Work to be completed ▸ Take the entries that follow and return exactly the lines from the one holding "return 0 <= i" through the one holding "bm.faces.new([grid[c + (s,)]", both included. Nothing else is needed.
++++ Material for this exercise ++++
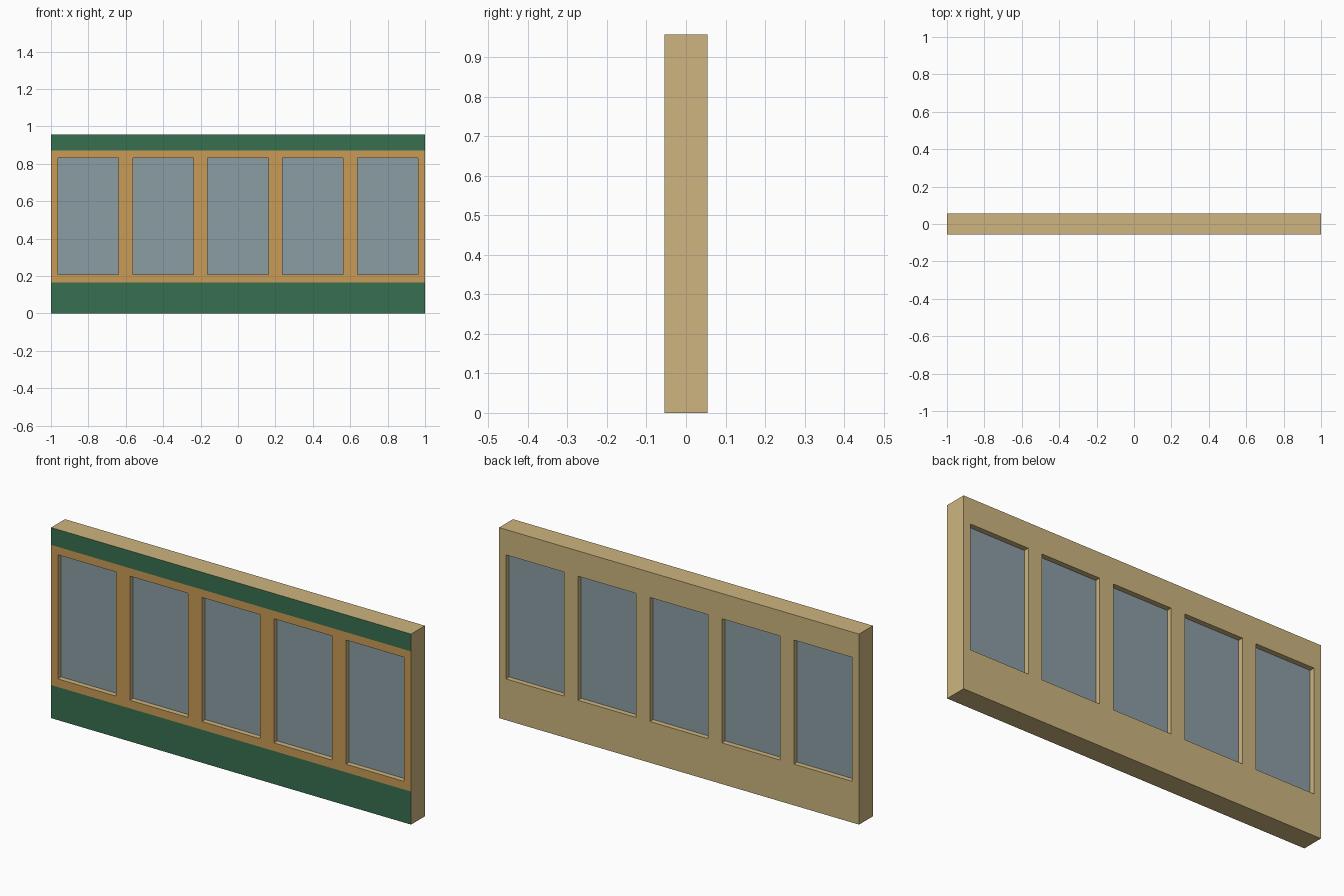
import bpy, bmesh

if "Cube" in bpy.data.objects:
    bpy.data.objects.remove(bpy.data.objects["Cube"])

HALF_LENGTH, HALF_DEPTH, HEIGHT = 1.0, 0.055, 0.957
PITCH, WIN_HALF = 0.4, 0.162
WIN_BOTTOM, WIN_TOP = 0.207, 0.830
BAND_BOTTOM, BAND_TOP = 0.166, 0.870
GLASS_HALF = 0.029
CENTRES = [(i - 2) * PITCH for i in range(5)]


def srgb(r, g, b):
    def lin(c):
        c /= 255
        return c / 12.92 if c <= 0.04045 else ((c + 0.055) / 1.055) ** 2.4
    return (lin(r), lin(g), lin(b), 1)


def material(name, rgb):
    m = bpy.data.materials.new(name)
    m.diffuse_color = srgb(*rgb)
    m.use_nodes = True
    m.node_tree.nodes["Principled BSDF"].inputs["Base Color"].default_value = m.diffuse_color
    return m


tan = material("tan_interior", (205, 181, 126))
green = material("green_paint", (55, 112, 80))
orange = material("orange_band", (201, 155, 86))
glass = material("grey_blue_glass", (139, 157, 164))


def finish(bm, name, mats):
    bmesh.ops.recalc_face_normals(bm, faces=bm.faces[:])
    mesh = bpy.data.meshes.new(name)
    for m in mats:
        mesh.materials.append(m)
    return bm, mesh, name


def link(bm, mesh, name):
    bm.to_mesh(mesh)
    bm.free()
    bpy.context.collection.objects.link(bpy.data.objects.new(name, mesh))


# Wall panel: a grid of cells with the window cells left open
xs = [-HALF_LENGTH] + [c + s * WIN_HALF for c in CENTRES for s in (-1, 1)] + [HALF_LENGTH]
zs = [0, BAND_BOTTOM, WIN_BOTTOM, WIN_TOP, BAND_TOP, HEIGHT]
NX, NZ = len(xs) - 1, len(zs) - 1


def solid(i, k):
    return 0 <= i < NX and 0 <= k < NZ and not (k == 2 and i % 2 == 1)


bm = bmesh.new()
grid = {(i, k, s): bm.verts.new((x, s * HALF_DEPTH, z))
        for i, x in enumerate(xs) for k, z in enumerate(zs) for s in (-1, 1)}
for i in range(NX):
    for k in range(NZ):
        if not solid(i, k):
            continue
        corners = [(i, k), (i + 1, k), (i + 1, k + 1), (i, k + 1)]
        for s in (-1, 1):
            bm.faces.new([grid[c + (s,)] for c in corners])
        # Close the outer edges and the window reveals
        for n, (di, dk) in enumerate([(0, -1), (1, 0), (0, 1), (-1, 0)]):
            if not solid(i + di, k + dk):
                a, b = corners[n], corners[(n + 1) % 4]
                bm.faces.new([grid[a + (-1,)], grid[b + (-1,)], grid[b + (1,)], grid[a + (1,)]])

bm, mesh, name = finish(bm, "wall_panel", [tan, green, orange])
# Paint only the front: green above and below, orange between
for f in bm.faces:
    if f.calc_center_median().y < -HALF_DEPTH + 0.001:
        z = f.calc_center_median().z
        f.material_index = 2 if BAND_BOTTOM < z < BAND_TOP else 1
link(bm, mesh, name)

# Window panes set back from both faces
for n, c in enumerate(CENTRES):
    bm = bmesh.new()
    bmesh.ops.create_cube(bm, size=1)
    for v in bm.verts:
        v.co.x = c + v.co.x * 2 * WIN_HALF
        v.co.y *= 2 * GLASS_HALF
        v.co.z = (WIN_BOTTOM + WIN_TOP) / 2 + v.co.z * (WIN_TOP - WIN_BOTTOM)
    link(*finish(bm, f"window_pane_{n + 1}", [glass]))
++++
Answer box ▸
    return 0 <= i < NX and 0 <= k < NZ and not (k == 2 and i % 2 == 1)


bm = bmesh.new()
grid = {(i, k, s): bm.verts.new((x, s * HALF_DEPTH, z))
        for i, x in enumerate(xs) for k, z in enumerate(zs) for s in (-1, 1)}
for i in range(NX):
    for k in range(NZ):
        if not solid(i, k):
            continue
        corners = [(i, k), (i + 1, k), (i + 1, k + 1), (i, k + 1)]
        for s in (-1, 1):
            bm.faces.new([grid[c + (s,)] for c in corners])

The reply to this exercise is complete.